Collected data ->
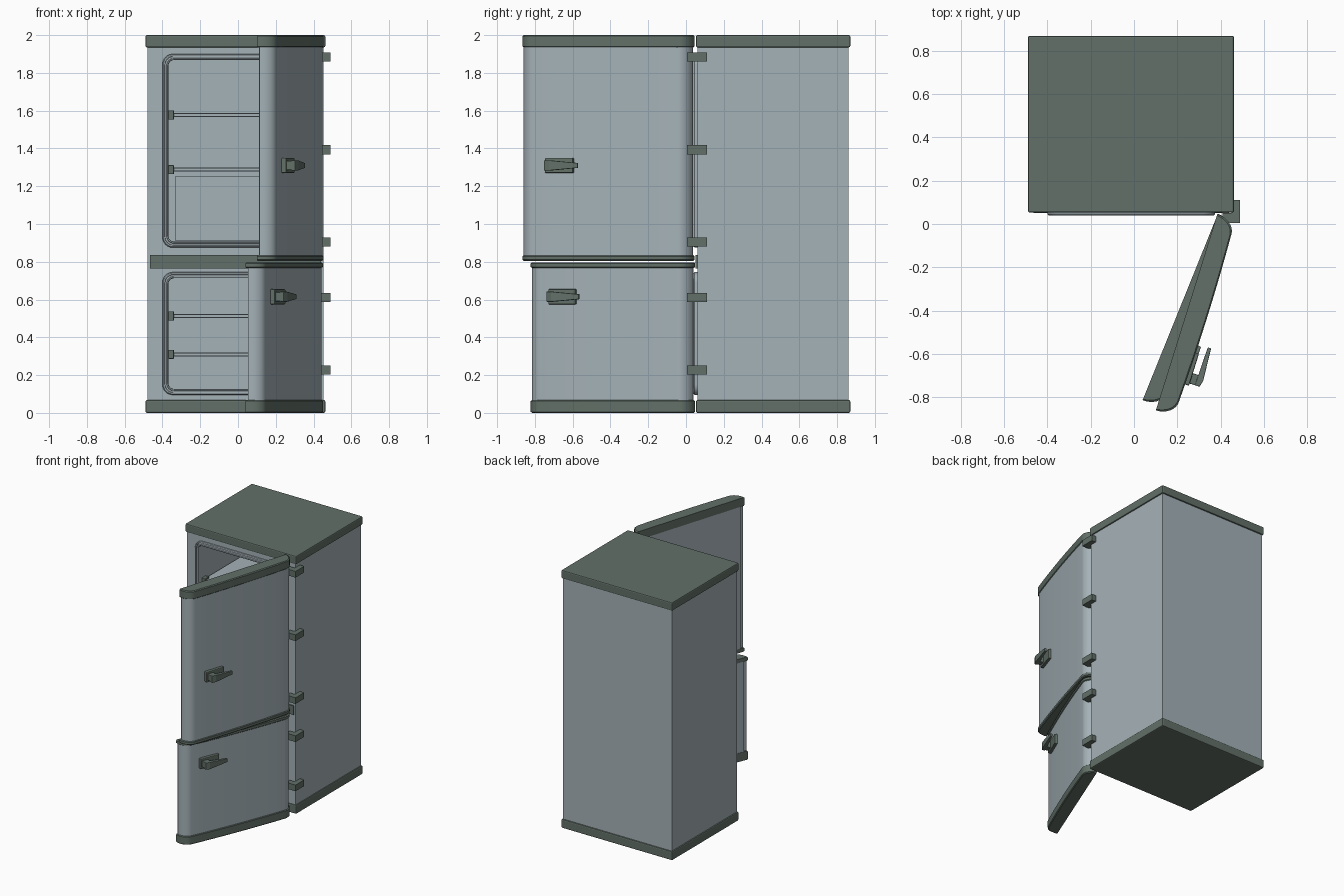
import bpy, bmesh, math
from mathutils import Matrix

if "Cube" in bpy.data.objects:
    bpy.data.objects.remove(bpy.data.objects["Cube"])


def material(name, rgb):
    m = bpy.data.materials.new(name)
    m.diffuse_color = (*rgb, 1)
    m.use_nodes = True
    m.node_tree.nodes["Principled BSDF"].inputs["Base Color"].default_value = m.diffuse_color
    return m


LIGHT = material("pale_grey_blue", (0.375, 0.445, 0.475))
DARK = material("dark_grey_green", (0.122, 0.162, 0.138))


def finish(name, bm, mat, matrix=None, smooth=False, bevel=0):
    bmesh.ops.recalc_face_normals(bm, faces=bm.faces)
    if bevel:
        edges = [e for e in bm.edges if e.calc_face_angle(0) > 0.7]
        bmesh.ops.bevel(bm, geom=edges, offset=bevel, segments=2, profile=0.5, affect='EDGES')
    me = bpy.data.meshes.new(name)
    bm.to_mesh(me)
    bm.free()
    me.materials.append(mat)
    if smooth:
        for p in me.polygons:
            p.use_smooth = True
        me.set_sharp_from_angle(angle=math.radians(35))
    ob = bpy.data.objects.new(name, me)
    bpy.context.collection.objects.link(ob)
    if matrix:
        ob.matrix_world = matrix
    return ob


def loft(name, loops, mat, matrix=None, caps=True, closed=False, smooth=False, bevel=0):
    """Skin a series of equal-length point loops."""
    bm = bmesh.new()
    rows = [[bm.verts.new(p) for p in lp] for lp in loops]
    n = len(rows[0])
    pairs = list(zip(rows, rows[1:])) + ([(rows[-1], rows[0])] if closed else [])
    for a, b in pairs:
        for i in range(n):
            j = (i + 1) % n
            bm.faces.new((a[i], a[j], b[j], b[i]))
    if caps and not closed:
        bm.faces.new(rows[0])
        bm.faces.new(rows[-1])
    return finish(name, bm, mat, matrix, smooth, bevel)


def prism(name, outline, z0, z1, mat, **kw):
    return loft(name, [[(x, y, z) for x, y in outline] for z in (z0, z1)], mat, **kw)


def box(name, x0, x1, y0, y1, z0, z1, mat, **kw):
    return prism(name, [(x0, y0), (x1, y0), (x1, y1), (x0, y1)], z0, z1, mat, **kw)


def round_rect(x0, x1, z0, z1, r, y):
    pts = []
    for k, (cx, cz) in enumerate([(x1 - r, z1 - r), (x0 + r, z1 - r), (x0 + r, z0 + r), (x1 - r, z0 + r)]):
        for s in range(7):
            a = math.radians(90 * k + 15 * s)
            pts.append((cx + r * math.cos(a), y, cz + r * math.sin(a)))
    return pts


# Cabinet body with two rounded compartments cut from the front
RX0, RX1 = -0.40, 0.375
COMPARTMENTS = {"upper": (0.875, 1.90), "lower": (0.095, 0.745)}
body = box("cabinet_body", -0.48, 0.453, 0.06, 0.86, 0.03, 1.97, LIGHT)
for side, (z0, z1) in COMPARTMENTS.items():
    cutter = loft(side + "_cutter", [round_rect(RX0 + .03, RX1 - .03, z0 + .03, z1 - .03, 0.03, y)
                                     for y in (0.0, 0.80)], LIGHT)
    cutter.hide_render = True
    cutter.hide_viewport = False
    mod = body.modifiers.new(side + "_opening", 'BOOLEAN')
    mod.object, mod.operation, mod.solver = cutter, 'DIFFERENCE', 'EXACT'
bpy.context.view_layer.update()
cut = bpy.data.meshes.new_from_object(body.evaluated_get(bpy.context.evaluated_depsgraph_get()))
body.modifiers.clear()
body.data = cut
for side in COMPARTMENTS:
    bpy.data.objects.remove(bpy.data.objects[side + "_cutter"])

# Raised rims with a groove around each compartment
for side, (z0, z1) in COMPARTMENTS.items():
    steps = [(0, .065), (0, .046), (.005, .04), (.012, .04), (.014, .047),
             (.022, .047), (.024, .04), (.030, .042), (.032, .065)]
    loft(side + "_rim", [round_rect(RX0 + i, RX1 - i, z0 + i, z1 - i, 0.055 - i * 0.8, y)
                         for i, y in steps], LIGHT, closed=True, smooth=True)

# Cabinet trims
box("top_trim", -0.49, 0.462, 0.053, 0.87, 1.935, 2.0, DARK, bevel=0.008)
box("bottom_trim", -0.49, 0.462, 0.053, 0.87, 0.0, 0.068, DARK, bevel=0.008)
box("middle_trim", -0.465, 0.44, 0.05, 0.075, 0.765, 0.835, DARK)

# Shelves with brackets at both ends
for n, z in enumerate((1.577, 1.288, 0.513, 0.31)):
    box(f"shelf_{n}", -0.36, 0.335, 0.10, 0.79, z - 0.011, z + 0.011, LIGHT)
    box(f"shelf_edge_{n}", -0.345, 0.32, 0.092, 0.10, z - 0.007, z + 0.007, LIGHT)
    for x0 in (-0.369, 0.314):
        box(f"shelf_bracket_{n}", x0, x0 + 0.03, 0.08, 0.13, z - 0.024, z + 0.024, DARK, bevel=0.004)

# Drawer: open box under the lowest upper shelf
box("drawer_front", -0.33, 0.305, 0.12, 0.14, 0.91, 1.255, LIGHT)
box("drawer_floor", -0.33, 0.305, 0.14, 0.77, 0.91, 0.93, LIGHT)
for x0 in (-0.33, 0.285):
    box("drawer_side", x0, x0 + 0.02, 0.14, 0.77, 0.93, 1.255, LIGHT)
box("drawer_back", -0.31, 0.285, 0.75, 0.77, 0.93, 1.255, LIGHT)

# Hinges: L-shaped blocks wrapping the front right edge
for z in (1.885, 1.393, 0.905, 0.61, 0.228):
    prism("hinge", [(0.41, 0.005), (0.49, 0.005), (0.49, 0.112), (0.45, 0.112), (0.45, 0.05), (0.41, 0.05)],
          z - 0.024, z + 0.024, DARK)


def door_outline(length, inset, back):
    """Rounded front corners and a slightly bowed face; u runs from hinge to free end."""
    a, b, half = 0.07, 0.09, length / 2
    pts = [(a * (1 - math.cos(t)), b * math.sin(t)) for t in [math.radians(k * 90 / 8) for k in range(9)]]
    pts += [(a + (half - a) * f, b + 0.008 * (1 - (1 - f) ** 2)) for f in (0.25, 0.5, 0.75)]
    pts = [(max(u, 0) * (half - inset) / half + inset, v - inset) for u, v in pts if v > back + inset or v == 0]
    pts[0] = (pts[0][0], back)
    mid = [(half, b + 0.008 - inset)]
    return pts + mid + [(length - u, v) for u, v in reversed(pts)]


def door(side, hinge, angle, length, z0, z1, low, high, handle_z):
    m = Matrix.Translation((*hinge, 0)) @ Matrix.Rotation(math.radians(angle), 4, 'Z')
    prism(side + "_door_panel", door_outline(length, 0.005, 0.012), z0 + 0.01, z1 - 0.01, LIGHT, matrix=m, smooth=True)
    box(side + "_door_liner", 0.03, length - 0.03, 0.002, 0.03, z0 + 0.02, z1 - 0.02, LIGHT, matrix=m)
    trim = door_outline(length, 0.0, 0.0)
    for part, a, b in (("bottom", z0, z0 + low), ("top", z1 - high, z1)):
        c = 0.006
        loft(f"{side}_door_{part}_trim",
             [[(u + (c if u < length / 2 else -c) * (abs(u - length / 2) > length / 2 - 0.07) * k,
                v - (c * k if v > 0 else 0), z) for u, v in trim]
              for z, k in ((a, 1), (a + c, 0), (b - c, 0), (b, 1))], DARK, matrix=m, smooth=True)
    # Handle: mounting plate, post and tapered lever pointing to the hinge
    h = handle_z
    box(side + "_handle_plate", 0.64, 0.795, 0.085, 0.112, h - 0.04, h + 0.04, DARK, matrix=m, bevel=0.005)
    box(side + "_handle_post", 0.735, 0.785, 0.10, 0.155, h - 0.024, h + 0.024, DARK, matrix=m, bevel=0.004)
    loft(side + "_handle_lever",
         [[(u, v0, h - w), (u, v1, h - w), (u, v1, h + w), (u, v0, h + w)]
          for u, v0, v1, w in ((0.785, 0.138, 0.160, 0.027), (0.755, 0.138, 0.168, 0.027),
                               (0.60, 0.142, 0.158, 0.013))], DARK, matrix=m, bevel=0.003)


door("upper", (0.385, 0.045), 252.6, 0.95, 0.805, 2.0, 0.03, 0.065, 1.31)
door("lower", (0.388, 0.048), 248.0, 0.93, 0.0, 0.797, 0.068, 0.03, 0.615)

EXERCISE OBJECTIVE -> The lines above that hold the word "None" should be found and copied out.

ANSWER TO THE PROBLEM ->
def finish(name, bm, mat, matrix=None, smooth=False, bevel=0):
def loft(name, loops, mat, matrix=None, caps=True, closed=False, smooth=False, bevel=0):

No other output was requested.